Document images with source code
»»
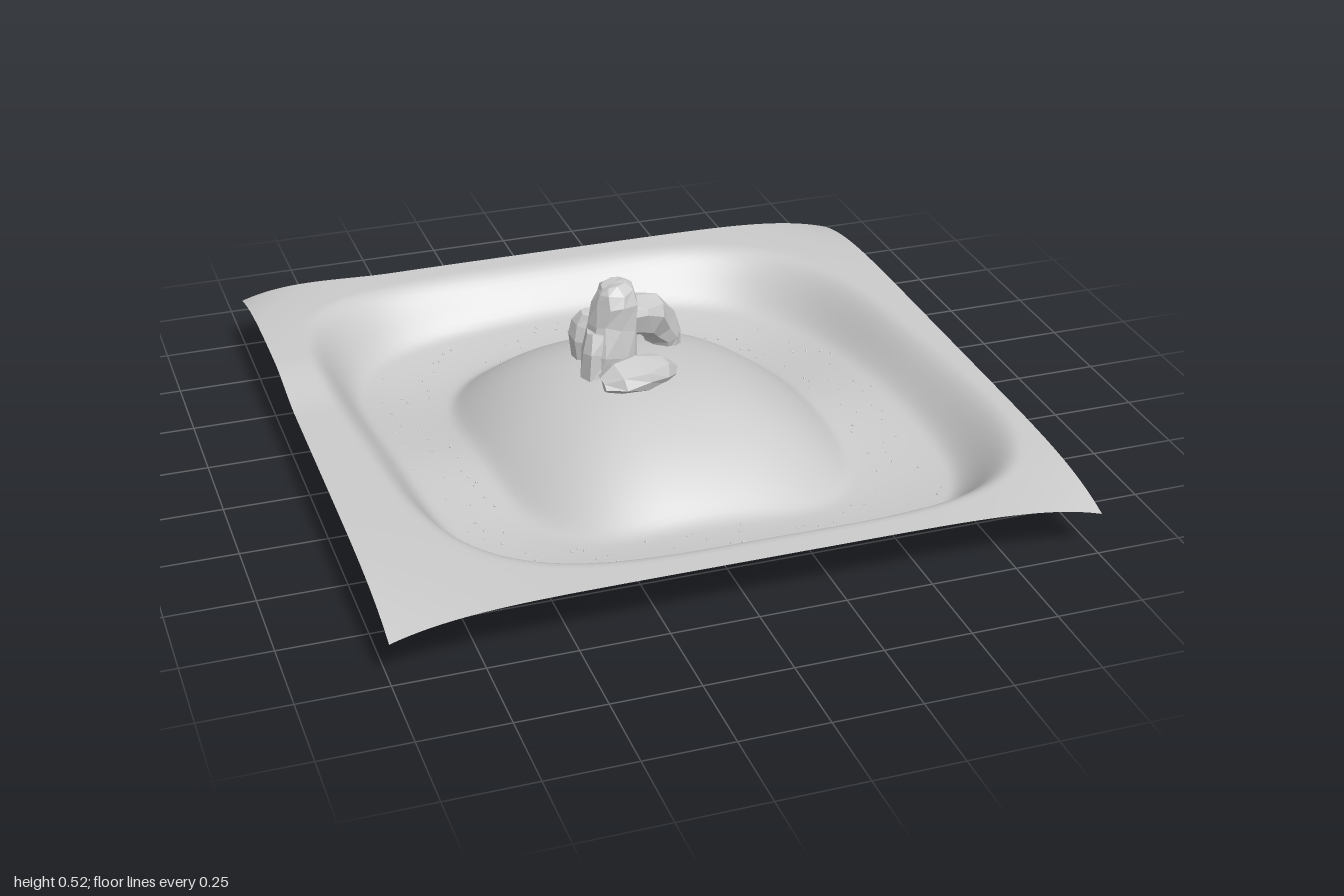
import * as THREE from 'three';
import { mergeGeometries } from 'three/addons/utils/BufferGeometryUtils.js';

const smooth = (a, b, v) => THREE.MathUtils.smoothstep(v, a, b);

function seeded(seed) {
  let s = seed;
  return () => (s = (s * 16807) % 2147483647) / 2147483647;
}

// Distance in a rounded square with its own reach on each side (1 = its edge)
function squareDistance(x, z, left, right, back, front, power) {
  const u = Math.abs(x) / (x < 0 ? left : right);
  const v = Math.abs(z) / (z < 0 ? back : front);
  return Math.pow(u ** power + v ** power, 1 / power);
}
// Outer basin and central mound, both slightly skewed
const basin = (x, z) => squareDistance(x - 0.09 * z, z, 0.84, 0.9, 0.89, 0.89, 3.8);
const moundDistance = (x, z) => squareDistance(x - 0.07 * z, z, 0.49, 0.54, 0.58, 0.57, 3.2);

// Ground height: rim, sunken moat and central mound
function groundHeight(x, z) {
  const d = basin(x, z);
  const angle = Math.atan2(z, x);
  const floor = 0.045 - 0.034 * Math.sin(2 * angle) ** 2 + 0.35 * Math.max(0, d - 0.64) ** 2;
  const g = 1 - moundDistance(x, z) ** 2.4;
  const mound = 0.5 * (g + Math.sqrt(g * g + 0.005));
  const inner = floor + (0.263 - floor) * mound;

  // Rim droops at the corners and swells on one side
  const swell = smooth(0.5, 0.98, -x) * smooth(0.15, 0.45, -z);
  const rim = 0.19 + 0.03 * swell - 0.055 * Math.abs(x * z) ** 6;
  return THREE.MathUtils.lerp(inner, rim, smooth(0.86, 1.04, d));
}

// Faceted stone: rings of uneven radius lofted along a path.
// Each path entry is [x, y, z, radius along side, radius across side].
function stone(name, path, side, sides, seed, material) {
  const rand = seeded(seed);
  const curve = new THREE.CatmullRomCurve3(path.map(p => new THREE.Vector3(p[0], p[1], p[2])));
  const pos = [], index = [];
  const last = path.length - 1;
  path.forEach((p, i) => {
    const t = curve.getTangent(i / last);
    const u = new THREE.Vector3(...side);
    u.addScaledVector(t, -u.dot(t)).normalize();
    const v = new THREE.Vector3().crossVectors(t, u);
    for (let j = 0; j < sides; j++) {
      const a = ((j + (rand() - 0.5) * 0.6) / sides) * Math.PI * 2;
      const k = 0.92 + rand() * 0.2;
      const q = new THREE.Vector3(p[0], p[1], p[2])
        .addScaledVector(u, Math.cos(a) * p[3] * k)
        .addScaledVector(v, Math.sin(a) * p[4] * k)
        .addScaledVector(t, (rand() - 0.5) * 0.012);
      pos.push(q.x, q.y, q.z);
      if (i < last) {
        const n = (j + 1) % sides, b = i * sides, c = b + sides;
        index.push(b + j, b + n, c + n, b + j, c + n, c + j);
      }
    }
  });
  // End caps
  const start = pos.length / 3;
  pos.push(...path[0].slice(0, 3), ...path[last].slice(0, 3));
  for (let j = 0; j < sides; j++) {
    const n = (j + 1) % sides;
    index.push(start, n, j, start + 1, last * sides + j, last * sides + n);
  }
  const geo = new THREE.BufferGeometry();
  geo.setAttribute('position', new THREE.Float32BufferAttribute(pos, 3));
  geo.setIndex(index);
  geo.computeVertexNormals();
  const mesh = new THREE.Mesh(geo, material);
  mesh.name = name;
  return mesh;
}

export function createModel() {
  const model = new THREE.Group();
  model.name = 'islandTerrain';
  const groundMat = new THREE.MeshStandardMaterial({ color: 0xcccccc, side: THREE.DoubleSide });
  const rockMat = new THREE.MeshStandardMaterial({ color: 0xcccccc, flatShading: true });

  // Ground sheet
  const geo = new THREE.PlaneGeometry(2, 2, 120, 120).rotateX(-Math.PI / 2);
  const p = geo.attributes.position;
  for (let i = 0; i < p.count; i++) p.setY(i, groundHeight(p.getX(i), p.getZ(i)));
  geo.computeVertexNormals();
  const ground = new THREE.Mesh(geo, groundMat);
  ground.name = 'ground';
  model.add(ground);

  // Rock cluster on the mound
  const rocks = new THREE.Group();
  rocks.name = 'rocks';
  rocks.add(
    stone('pillarRock', [
      [-0.08, 0.24, -0.04, 0.08, 0.068], [-0.08, 0.31, -0.04, 0.08, 0.07],
      [-0.065, 0.39, -0.045, 0.07, 0.07], [-0.058, 0.46, -0.055, 0.068, 0.07],
      [-0.06, 0.5, -0.055, 0.056, 0.06], [-0.065, 0.517, -0.055, 0.034, 0.036],
    ], [1, 0, 0], 9, 11, rockMat),
    stone('archRock', [
      [-0.05, 0.4, -0.065, 0.06, 0.055], [0.01, 0.39, -0.095, 0.063, 0.06],
      [0.06, 0.37, -0.125, 0.066, 0.064], [0.1, 0.33, -0.15, 0.063, 0.06],
      [0.122, 0.28, -0.165, 0.06, 0.052], [0.13, 0.235, -0.17, 0.055, 0.045],
    ], [0.5, 0, 0.87], 9, 23, rockMat),
    stone('backRock', [
      [-0.11, 0.24, -0.15, 0.055, 0.05], [-0.11, 0.31, -0.15, 0.065, 0.055],
      [-0.1, 0.36, -0.145, 0.058, 0.05], [-0.1, 0.39, -0.14, 0.034, 0.03],
    ], [1, 0, 0], 7, 37, rockMat),
    stone('sideRock', [
      [-0.13, 0.24, -0.015, 0.045, 0.055], [-0.13, 0.32, -0.02, 0.045, 0.055],
      [-0.12, 0.38, -0.03, 0.034, 0.04],
    ], [1, 0, 0], 6, 41, rockMat),
    stone('slabRock', [
      [-0.14, 0.27, 0.09, 0.04, 0.022], [-0.1, 0.282, 0.09, 0.066, 0.042],
      [-0.03, 0.285, 0.08, 0.076, 0.046], [0.04, 0.28, 0.062, 0.058, 0.038],
      [0.078, 0.268, 0.05, 0.032, 0.02],
    ], [0.15, 0, 1], 8, 53, rockMat),
  );
  model.add(rocks);

  // Tiny pebbles scattered around the moat
  const rand = seeded(97);
  const bits = [];
  for (let i = 0; i < 150; i++) {
    const a = (i + rand()) / 150 * Math.PI * 2;
    const dx = Math.cos(a), dz = Math.sin(a);
    const k = (0.65 + rand() * 0.2) / basin(dx, dz);
    const x = dx * k, z = dz * k;
    const bit = new THREE.IcosahedronGeometry(0.003 + rand() * 0.002, 0);
    bits.push(bit.rotateY(rand() * 6).translate(x, groundHeight(x, z) + 0.001, z));
  }
  const pebbles = new THREE.Mesh(mergeGeometries(bits), rockMat);
  pebbles.name = 'pebbles';
  model.add(pebbles);

  // Rest the lowest point on y = 0
  model.position.y = -new THREE.Box3().setFromObject(model).min.y;
  return model;
}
««
## Try it
Among the records above, only the lines between the line holding "geo.setIndex(index);" and the line holding "const groundMat = new", inclusive, are to be output, exactly as written.

## Completed exercise
  geo.setIndex(index);
  geo.computeVertexNormals();
  const mesh = new THREE.Mesh(geo, material);
  mesh.name = name;
  return mesh;
}

export function createModel() {
  const model = new THREE.Group();
  model.name = 'islandTerrain';
  const groundMat = new THREE.MeshStandardMaterial({ color: 0xcccccc, side: THREE.DoubleSide });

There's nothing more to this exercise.